What is being asked:
Please restate, word for word, the lines below that begin at the one with "cut(lower, square(0.245, 0.005, 1.2))" and end at the one with "-0.095, 1.76), 0.035)". Leave out all other lines.
▬▬▬▬▬▬
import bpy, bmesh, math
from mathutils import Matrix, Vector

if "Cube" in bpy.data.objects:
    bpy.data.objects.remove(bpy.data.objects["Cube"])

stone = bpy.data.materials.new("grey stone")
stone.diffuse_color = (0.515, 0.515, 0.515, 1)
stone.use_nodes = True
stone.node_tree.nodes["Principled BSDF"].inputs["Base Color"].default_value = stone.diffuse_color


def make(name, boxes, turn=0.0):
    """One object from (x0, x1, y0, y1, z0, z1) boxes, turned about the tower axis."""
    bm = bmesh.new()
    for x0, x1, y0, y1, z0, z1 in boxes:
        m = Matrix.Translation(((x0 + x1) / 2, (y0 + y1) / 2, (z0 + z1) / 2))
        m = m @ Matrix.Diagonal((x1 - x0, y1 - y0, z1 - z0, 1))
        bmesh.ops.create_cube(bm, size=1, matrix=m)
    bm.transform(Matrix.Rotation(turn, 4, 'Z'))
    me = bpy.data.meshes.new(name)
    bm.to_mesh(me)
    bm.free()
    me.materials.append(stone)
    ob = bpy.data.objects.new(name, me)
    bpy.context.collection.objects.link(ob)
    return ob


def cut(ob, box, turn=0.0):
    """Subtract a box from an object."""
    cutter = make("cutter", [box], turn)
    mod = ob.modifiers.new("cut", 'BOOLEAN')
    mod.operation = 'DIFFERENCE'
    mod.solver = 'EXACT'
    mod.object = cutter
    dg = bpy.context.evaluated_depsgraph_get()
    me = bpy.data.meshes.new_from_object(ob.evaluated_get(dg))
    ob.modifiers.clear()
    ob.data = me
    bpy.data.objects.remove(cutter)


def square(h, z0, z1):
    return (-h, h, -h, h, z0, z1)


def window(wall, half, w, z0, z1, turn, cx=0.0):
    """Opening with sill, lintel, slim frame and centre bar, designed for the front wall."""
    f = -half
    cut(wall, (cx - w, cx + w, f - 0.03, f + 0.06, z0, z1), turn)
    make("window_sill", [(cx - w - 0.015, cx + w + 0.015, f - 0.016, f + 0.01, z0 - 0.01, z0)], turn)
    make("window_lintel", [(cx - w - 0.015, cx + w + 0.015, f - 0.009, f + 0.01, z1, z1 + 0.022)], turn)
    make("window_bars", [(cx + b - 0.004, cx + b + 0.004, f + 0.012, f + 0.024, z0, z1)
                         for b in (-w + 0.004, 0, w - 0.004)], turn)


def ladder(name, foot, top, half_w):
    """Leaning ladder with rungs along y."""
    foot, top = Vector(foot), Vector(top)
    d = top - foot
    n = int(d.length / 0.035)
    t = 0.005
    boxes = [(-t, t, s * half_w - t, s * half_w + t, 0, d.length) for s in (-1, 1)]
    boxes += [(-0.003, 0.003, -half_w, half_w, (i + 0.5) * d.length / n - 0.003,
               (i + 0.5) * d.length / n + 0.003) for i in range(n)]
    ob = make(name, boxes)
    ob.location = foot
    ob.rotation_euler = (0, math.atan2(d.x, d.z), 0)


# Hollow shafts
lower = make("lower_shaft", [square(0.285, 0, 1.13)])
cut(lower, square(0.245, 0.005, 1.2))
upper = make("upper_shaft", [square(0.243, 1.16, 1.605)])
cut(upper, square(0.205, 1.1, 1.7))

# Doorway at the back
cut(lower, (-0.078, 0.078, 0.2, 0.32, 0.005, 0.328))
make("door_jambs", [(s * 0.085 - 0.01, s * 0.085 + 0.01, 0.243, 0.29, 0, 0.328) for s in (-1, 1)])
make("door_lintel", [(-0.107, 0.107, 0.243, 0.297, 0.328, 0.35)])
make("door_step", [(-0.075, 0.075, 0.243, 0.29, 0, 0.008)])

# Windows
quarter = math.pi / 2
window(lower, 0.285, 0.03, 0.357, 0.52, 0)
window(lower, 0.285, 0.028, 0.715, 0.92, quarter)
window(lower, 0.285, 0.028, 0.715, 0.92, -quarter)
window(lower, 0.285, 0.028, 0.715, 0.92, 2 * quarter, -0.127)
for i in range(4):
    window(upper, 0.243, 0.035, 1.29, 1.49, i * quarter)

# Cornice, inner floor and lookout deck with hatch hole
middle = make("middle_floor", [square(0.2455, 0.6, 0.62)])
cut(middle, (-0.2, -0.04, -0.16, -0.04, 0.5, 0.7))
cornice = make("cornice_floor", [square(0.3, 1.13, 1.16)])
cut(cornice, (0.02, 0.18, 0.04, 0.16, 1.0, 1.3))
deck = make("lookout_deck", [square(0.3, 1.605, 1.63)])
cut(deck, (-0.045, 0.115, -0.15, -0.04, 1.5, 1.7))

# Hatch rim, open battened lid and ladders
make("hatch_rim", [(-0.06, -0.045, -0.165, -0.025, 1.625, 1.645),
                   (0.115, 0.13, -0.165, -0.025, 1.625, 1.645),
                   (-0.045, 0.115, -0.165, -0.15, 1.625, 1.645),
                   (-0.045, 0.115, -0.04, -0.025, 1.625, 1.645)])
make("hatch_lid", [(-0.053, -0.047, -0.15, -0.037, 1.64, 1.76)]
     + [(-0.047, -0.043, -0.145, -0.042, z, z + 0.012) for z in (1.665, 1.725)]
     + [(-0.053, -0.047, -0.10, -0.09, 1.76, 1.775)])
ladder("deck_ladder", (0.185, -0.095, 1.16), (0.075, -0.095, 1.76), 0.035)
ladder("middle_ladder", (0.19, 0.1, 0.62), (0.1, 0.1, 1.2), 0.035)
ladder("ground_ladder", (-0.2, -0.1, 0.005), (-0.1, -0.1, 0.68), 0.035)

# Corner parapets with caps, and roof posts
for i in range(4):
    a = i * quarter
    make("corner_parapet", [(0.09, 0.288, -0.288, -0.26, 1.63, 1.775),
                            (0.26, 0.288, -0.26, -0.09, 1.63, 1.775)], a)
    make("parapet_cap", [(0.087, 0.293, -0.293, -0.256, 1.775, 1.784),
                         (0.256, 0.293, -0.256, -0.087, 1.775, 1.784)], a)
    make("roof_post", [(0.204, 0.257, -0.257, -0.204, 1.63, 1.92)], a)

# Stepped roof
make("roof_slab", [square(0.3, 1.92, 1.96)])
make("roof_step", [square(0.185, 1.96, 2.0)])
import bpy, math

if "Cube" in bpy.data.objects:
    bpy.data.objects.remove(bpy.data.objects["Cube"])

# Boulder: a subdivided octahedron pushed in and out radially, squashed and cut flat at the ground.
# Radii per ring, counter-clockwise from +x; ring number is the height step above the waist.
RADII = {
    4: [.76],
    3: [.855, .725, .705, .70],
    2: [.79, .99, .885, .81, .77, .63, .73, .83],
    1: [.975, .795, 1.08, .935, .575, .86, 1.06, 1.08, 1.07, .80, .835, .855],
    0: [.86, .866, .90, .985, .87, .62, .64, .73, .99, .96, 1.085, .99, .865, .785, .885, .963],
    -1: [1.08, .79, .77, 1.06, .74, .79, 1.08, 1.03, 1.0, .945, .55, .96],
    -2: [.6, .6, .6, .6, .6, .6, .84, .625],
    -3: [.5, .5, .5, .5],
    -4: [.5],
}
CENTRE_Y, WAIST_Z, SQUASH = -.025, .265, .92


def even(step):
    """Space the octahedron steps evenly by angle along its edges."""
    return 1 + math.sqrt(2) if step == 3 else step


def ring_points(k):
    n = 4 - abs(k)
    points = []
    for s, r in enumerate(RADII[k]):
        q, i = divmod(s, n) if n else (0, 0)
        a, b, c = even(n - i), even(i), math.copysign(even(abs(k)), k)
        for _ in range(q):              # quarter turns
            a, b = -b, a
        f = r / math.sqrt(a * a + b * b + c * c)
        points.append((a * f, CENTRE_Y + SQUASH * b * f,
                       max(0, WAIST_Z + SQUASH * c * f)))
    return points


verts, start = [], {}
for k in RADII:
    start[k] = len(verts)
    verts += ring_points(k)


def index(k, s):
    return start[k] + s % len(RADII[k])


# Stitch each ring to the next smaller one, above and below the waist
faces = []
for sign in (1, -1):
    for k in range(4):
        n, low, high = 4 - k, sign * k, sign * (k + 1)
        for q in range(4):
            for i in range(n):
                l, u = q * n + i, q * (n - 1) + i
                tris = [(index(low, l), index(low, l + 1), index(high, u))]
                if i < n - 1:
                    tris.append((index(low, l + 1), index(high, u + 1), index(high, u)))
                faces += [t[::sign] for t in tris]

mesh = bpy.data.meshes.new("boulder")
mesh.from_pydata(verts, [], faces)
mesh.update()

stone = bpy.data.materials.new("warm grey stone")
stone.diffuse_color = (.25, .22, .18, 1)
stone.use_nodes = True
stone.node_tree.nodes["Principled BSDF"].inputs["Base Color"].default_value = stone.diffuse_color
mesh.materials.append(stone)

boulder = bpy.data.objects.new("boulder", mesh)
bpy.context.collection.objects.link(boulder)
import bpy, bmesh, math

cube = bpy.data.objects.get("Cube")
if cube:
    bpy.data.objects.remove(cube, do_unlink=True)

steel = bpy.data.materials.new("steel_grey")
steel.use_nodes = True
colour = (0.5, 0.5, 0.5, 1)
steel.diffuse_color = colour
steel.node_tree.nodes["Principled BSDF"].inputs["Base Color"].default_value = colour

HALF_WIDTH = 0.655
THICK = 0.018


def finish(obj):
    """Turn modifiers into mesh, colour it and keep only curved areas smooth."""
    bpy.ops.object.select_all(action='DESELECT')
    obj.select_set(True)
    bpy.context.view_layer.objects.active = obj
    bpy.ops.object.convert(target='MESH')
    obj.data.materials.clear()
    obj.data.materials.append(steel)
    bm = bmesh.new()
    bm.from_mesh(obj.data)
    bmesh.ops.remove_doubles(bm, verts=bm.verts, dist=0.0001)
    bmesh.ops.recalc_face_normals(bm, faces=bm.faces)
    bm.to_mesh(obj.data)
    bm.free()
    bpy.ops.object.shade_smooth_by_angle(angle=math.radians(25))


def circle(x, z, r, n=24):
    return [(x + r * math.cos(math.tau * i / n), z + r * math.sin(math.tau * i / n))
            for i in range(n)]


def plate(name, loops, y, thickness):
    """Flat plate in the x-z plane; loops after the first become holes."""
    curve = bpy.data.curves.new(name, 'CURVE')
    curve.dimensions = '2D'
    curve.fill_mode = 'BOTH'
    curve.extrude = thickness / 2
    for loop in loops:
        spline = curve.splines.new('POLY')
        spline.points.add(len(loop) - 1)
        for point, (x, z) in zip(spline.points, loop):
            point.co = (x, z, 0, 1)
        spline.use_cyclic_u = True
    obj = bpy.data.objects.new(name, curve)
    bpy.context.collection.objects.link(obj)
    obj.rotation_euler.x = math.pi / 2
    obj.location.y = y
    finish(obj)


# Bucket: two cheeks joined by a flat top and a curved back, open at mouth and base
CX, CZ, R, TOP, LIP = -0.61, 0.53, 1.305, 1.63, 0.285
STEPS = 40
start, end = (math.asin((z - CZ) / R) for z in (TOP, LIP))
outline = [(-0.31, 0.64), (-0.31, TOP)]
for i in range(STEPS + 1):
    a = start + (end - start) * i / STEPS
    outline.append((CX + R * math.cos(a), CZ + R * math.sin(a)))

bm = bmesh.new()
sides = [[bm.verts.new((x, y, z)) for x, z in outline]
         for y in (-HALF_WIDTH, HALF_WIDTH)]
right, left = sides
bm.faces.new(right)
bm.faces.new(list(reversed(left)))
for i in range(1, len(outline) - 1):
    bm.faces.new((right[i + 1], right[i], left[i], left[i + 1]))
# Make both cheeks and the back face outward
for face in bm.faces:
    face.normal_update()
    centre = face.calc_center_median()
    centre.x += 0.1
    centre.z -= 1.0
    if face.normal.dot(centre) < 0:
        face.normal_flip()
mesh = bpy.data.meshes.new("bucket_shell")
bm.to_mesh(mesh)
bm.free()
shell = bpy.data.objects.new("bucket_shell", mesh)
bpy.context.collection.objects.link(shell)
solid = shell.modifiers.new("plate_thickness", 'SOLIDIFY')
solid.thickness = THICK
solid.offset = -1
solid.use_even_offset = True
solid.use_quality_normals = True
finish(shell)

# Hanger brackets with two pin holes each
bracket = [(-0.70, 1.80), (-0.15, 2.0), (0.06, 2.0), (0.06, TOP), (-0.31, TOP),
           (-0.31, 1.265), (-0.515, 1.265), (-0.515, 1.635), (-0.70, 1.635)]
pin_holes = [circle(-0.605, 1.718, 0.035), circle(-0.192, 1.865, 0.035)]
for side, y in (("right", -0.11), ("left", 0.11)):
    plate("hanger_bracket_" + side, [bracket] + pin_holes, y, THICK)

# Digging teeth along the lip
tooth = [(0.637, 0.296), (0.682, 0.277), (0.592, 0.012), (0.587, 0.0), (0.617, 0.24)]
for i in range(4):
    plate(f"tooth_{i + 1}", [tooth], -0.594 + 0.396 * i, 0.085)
▬▬▬▬▬▬
Task answer:
cut(lower, square(0.245, 0.005, 1.2))
upper = make("upper_shaft", [square(0.243, 1.16, 1.605)])
cut(upper, square(0.205, 1.1, 1.7))

# Doorway at the back
cut(lower, (-0.078, 0.078, 0.2, 0.32, 0.005, 0.328))
make("door_jambs", [(s * 0.085 - 0.01, s * 0.085 + 0.01, 0.243, 0.29, 0, 0.328) for s in (-1, 1)])
make("door_lintel", [(-0.107, 0.107, 0.243, 0.297, 0.328, 0.35)])
make("door_step", [(-0.075, 0.075, 0.243, 0.29, 0, 0.008)])

# Windows
quarter = math.pi / 2
window(lower, 0.285, 0.03, 0.357, 0.52, 0)
window(lower, 0.285, 0.028, 0.715, 0.92, quarter)
window(lower, 0.285, 0.028, 0.715, 0.92, -quarter)
window(lower, 0.285, 0.028, 0.715, 0.92, 2 * quarter, -0.127)
for i in range(4):
    window(upper, 0.243, 0.035, 1.29, 1.49, i * quarter)

# Cornice, inner floor and lookout deck with hatch hole
middle = make("middle_floor", [square(0.2455, 0.6, 0.62)])
cut(middle, (-0.2, -0.04, -0.16, -0.04, 0.5, 0.7))
cornice = make("cornice_floor", [square(0.3, 1.13, 1.16)])
cut(cornice, (0.02, 0.18, 0.04, 0.16, 1.0, 1.3))
deck = make("lookout_deck", [square(0.3, 1.605, 1.63)])
cut(deck, (-0.045, 0.115, -0.15, -0.04, 1.5, 1.7))

# Hatch rim, open battened lid and ladders
make("hatch_rim", [(-0.06, -0.045, -0.165, -0.025, 1.625, 1.645),
                   (0.115, 0.13, -0.165, -0.025, 1.625, 1.645),
                   (-0.045, 0.115, -0.165, -0.15, 1.625, 1.645),
                   (-0.045, 0.115, -0.04, -0.025, 1.625, 1.645)])
make("hatch_lid", [(-0.053, -0.047, -0.15, -0.037, 1.64, 1.76)]
     + [(-0.047, -0.043, -0.145, -0.042, z, z + 0.012) for z in (1.665, 1.725)]
     + [(-0.053, -0.047, -0.10, -0.09, 1.76, 1.775)])
ladder("deck_ladder", (0.185, -0.095, 1.16), (0.075, -0.095, 1.76), 0.035)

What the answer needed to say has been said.